11-12-2006, 09:05 AM
BTT, I thought I would bring this thread back now that everyone is getting a little more versed "Economic Impact" and what it could do for us.

Spear One
11-12-2006, 09:37 AM
The last thing the NMFS wants is accurate scientific or economic data. If accuracy is what they truely wanted, they would ask congress to appropriate adequate money to accomplish the task. The reality is, the more ambiguous their data collection is, the better they like it. Having the ability to "fall back" on the their "best available data" position gives them an immense amount of wiggle room to justify passing whatever rules they want to shove down out throats.
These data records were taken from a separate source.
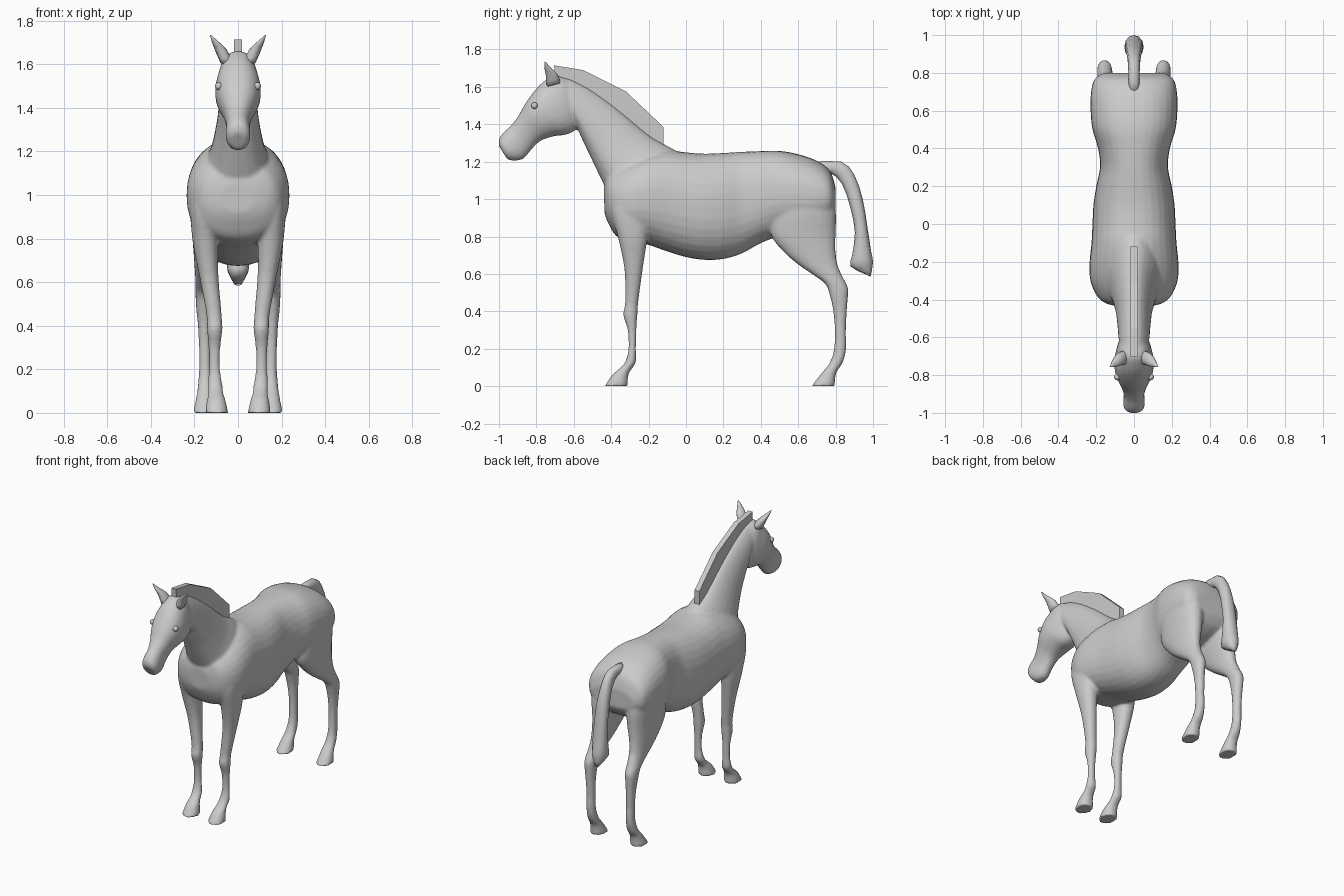
import bpy, bmesh, math
from mathutils import Vector


def spline(rows, steps):
    """Catmull-Rom interpolation between cross-section rows."""
    out = []
    for i in range(len(rows) - 1):
        p0, p1, p2 = rows[max(i - 1, 0)], rows[i], rows[i + 1]
        p3 = rows[min(i + 2, len(rows) - 1)]
        for s in range(steps):
            t = s / steps
            out.append([0.5 * (2 * b + (c - a) * t + (2 * a - 5 * b + 4 * c - d) * t * t
                               + (3 * b - a - 3 * c + d) * t ** 3)
                        for a, b, c, d in zip(p0, p1, p2, p3)])
    out.append(list(rows[-1]))
    return out


def loft(bm, rows, side=1, power=2.2, taper=0.0, segs=24, steps=4):
    """Row: y,z of one edge, y,z of the opposite edge, half width, centre x."""
    rows = [tuple(r) + (0.0,) * (6 - len(r)) for r in rows]
    rings = []
    for ya, za, yb, zb, w, cx in spline(rows, steps):
        mid = Vector((cx * side, (ya + yb) / 2, (za + zb) / 2))
        up = Vector((0, (ya - yb) / 2, (za - zb) / 2))
        ring = []
        for k in range(segs):
            a = 2 * math.pi * k / segs
            c, s = math.cos(a), math.sin(a)
            c2 = math.copysign(abs(c) ** (2 / power), c)
            s2 = math.copysign(abs(s) ** (2 / power), s)
            ring.append(bm.verts.new(mid + up * c2 + Vector((w * (1 - taper * c) * s2, 0, 0))))
        rings.append(ring)
    faces = [bm.faces.new(rings[0]), bm.faces.new(rings[-1][::-1])]
    for r, q in zip(rings, rings[1:]):
        for k in range(segs):
            n = (k + 1) % segs
            faces.append(bm.faces.new((r[k], q[k], q[n], r[n])))
    bmesh.ops.recalc_face_normals(bm, faces=faces)


def finish(bm, name, smooth=True):
    me = bpy.data.meshes.new(name)
    bm.to_mesh(me)
    bm.free()
    for p in me.polygons:
        p.use_smooth = smooth
    ob = bpy.data.objects.new(name, me)
    bpy.context.collection.objects.link(ob)
    return ob


# torso, chest to rump
torso = [
    (-.44, 1.06, -.435, .92, .08), (-.42, 1.13, -.415, .87, .155),
    (-.38, 1.17, -.37, .80, .20), (-.30, 1.21, -.29, .775, .232),
    (-.20, 1.245, -.20, .755, .235), (-.10, 1.262, -.10, .72, .225),
    (0, 1.25, 0, .69, .22), (.10, 1.243, .10, .675, .215),
    (.20, 1.247, .20, .68, .20), (.30, 1.253, .30, .71, .18),
    (.40, 1.257, .40, .765, .19), (.50, 1.258, .50, .80, .22),
    (.60, 1.24, .60, .81, .23), (.70, 1.205, .69, .83, .228),
    (.77, 1.15, .76, .87, .21), (.80, 1.06, .80, .93, .16)]
# neck, withers to poll
neck = [
    (.02, 1.22, -.36, .93, .15), (-.10, 1.285, -.43, 1.06, .14),
    (-.20, 1.345, -.465, 1.13, .118), (-.35, 1.47, -.515, 1.235, .095),
    (-.50, 1.58, -.56, 1.33, .085), (-.62, 1.643, -.59, 1.40, .08),
    (-.69, 1.655, -.62, 1.45, .07)]
# head, poll to lips
head = [
    (-.63, 1.64, -.575, 1.50, .05), (-.70, 1.662, -.57, 1.42, .08),
    (-.76, 1.63, -.59, 1.37, .095), (-.81, 1.58, -.64, 1.345, .105),
    (-.86, 1.51, -.71, 1.335, .095), (-.90, 1.44, -.78, 1.31, .07),
    (-.94, 1.39, -.83, 1.26, .055), (-.978, 1.355, -.87, 1.215, .056),
    (-1.0, 1.32, -.92, 1.205, .055), (-1.0, 1.285, -.955, 1.212, .038)]
# legs, top to hoof
front_leg = [
    (-.36, 1.10, -.18, 1.10, .06, .15), (-.40, .95, -.19, .95, .065, .155),
    (-.365, .80, -.205, .80, .06, .15), (-.342, .70, -.22, .70, .05, .142),
    (-.327, .60, -.235, .60, .042, .13), (-.325, .45, -.255, .45, .035, .11),
    (-.335, .38, -.26, .38, .035, .107), (-.312, .30, -.265, .30, .027, .108),
    (-.307, .20, -.268, .20, .026, .108), (-.325, .13, -.268, .13, .033, .105),
    (-.355, .095, -.288, .095, .034, .102), (-.395, .06, -.308, .06, .042, .1),
    (-.435, 0, -.312, 0, .054, .098)]
hind_leg = [
    (.50, 1.10, .77, 1.10, .08, .13), (.46, .95, .80, .95, .09, .132),
    (.455, .81, .80, .81, .075, .135), (.52, .72, .80, .72, .06, .143),
    (.60, .65, .81, .65, .05, .148), (.68, .595, .835, .59, .043, .152),
    (.745, .545, .865, .53, .04, .155), (.77, .48, .866, .48, .036, .156),
    (.787, .40, .86, .40, .03, .154), (.795, .30, .855, .30, .027, .152),
    (.79, .19, .855, .19, .028, .151), (.765, .12, .835, .12, .034, .151),
    (.725, .07, .803, .07, .04, .152), (.67, 0, .795, 0, .052, .154)]

bm = bmesh.new()
loft(bm, torso, power=2.3, segs=32)
loft(bm, neck, taper=.25)
loft(bm, head, taper=-.08)
for s in (1, -1):
    loft(bm, front_leg, s)
    loft(bm, hind_leg, s)
body = finish(bm, "horse_body")
# fuse the parts into one skin and soften the joins
rm = body.modifiers.new("fuse", 'REMESH')
rm.mode = 'VOXEL'
rm.voxel_size = .009
rm.use_smooth_shade = True
sm = body.modifiers.new("soften", 'SMOOTH')
sm.factor = .5
sm.iterations = 6

# ears and eyes
for s, label in ((1, "left"), (-1, "right")):
    bm = bmesh.new()
    loft(bm, [(-.745, 1.60, -.67, 1.62, .03, .052), (-.75, 1.665, -.685, 1.665, .028, .078),
              (-.757, 1.70, -.715, 1.695, .018, .10), (-.757, 1.735, -.75, 1.733, .003, .126)],
         s, segs=12, steps=2)
    finish(bm, label + "_ear")
    bm = bmesh.new()
    bmesh.ops.create_uvsphere(bm, u_segments=12, v_segments=8, radius=.018)
    bmesh.ops.translate(bm, verts=bm.verts, vec=(s * .088, -.81, 1.50))
    finish(bm, label + "_eye")

# upright mane plate
outline = [(-.12, 1.27), (-.12, 1.385), (-.32, 1.575), (-.55, 1.69), (-.705, 1.715),
           (-.70, 1.64), (-.62, 1.62), (-.48, 1.54), (-.30, 1.40)]
bm = bmesh.new()
f = bm.faces.new([bm.verts.new((-.018, y, z)) for y, z in outline])
ext = bmesh.ops.extrude_face_region(bm, geom=[f])
bmesh.ops.translate(bm, vec=(.036, 0, 0),
                    verts=[v for v in ext["geom"] if isinstance(v, bmesh.types.BMVert)])
bmesh.ops.recalc_face_normals(bm, faces=bm.faces)
finish(bm, "mane", smooth=False)

# hanging tail
bm = bmesh.new()
loft(bm, [(.68, 1.20, .70, 1.12, .03), (.83, 1.20, .77, 1.14, .03),
          (.90, 1.13, .835, 1.08, .034), (.945, 1.0, .88, .95, .042),
          (.97, .85, .903, .82, .046), (.99, .72, .888, .70, .05),
          (1.0, .66, .88, .64, .048), (.987, .585, .955, .60, .018)],
     segs=12, steps=2)
finish(bm, "tail")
The Fishing Rights Alliance has targeted the MRFFS data collection to expose it for exactly what it is, a sham! Force NMFS to hire and conduct "proper" data collection before making rule changes, and you might have a shot at slowing down this "runaway train" of rule making. Unless or until MRFFS is scrapped, just bend over and take it, because nothing is going to change until MRFFS is replaced with a more "reputable" system.

11-12-2006, 09:38 AM
BTT, I thought I would bring this thread back now that everyone is getting a little more versed "Economic Impact" and what it could do for us.

Economic Impact should be used more to allocate the resource, the Commercial sector gets most of the TAC, yet they have a lot smaller Economic Impact than the Recreational Fisherman, unfortunately for us, we are not as well organized as the commercial guys are.

And with groups like the CCA going along with reductions in our bag limits, that doesn't help us much either.

11-24-2006, 11:44 AM
Those numbers would not only be astounding they migth compell some people that have deeper pockets than the current scientific funders to take note.. when the sales of ice, fuel, coolers, leaders, ramp fees take a nose dive maybe those who the little guy keeps in bussines will wake up...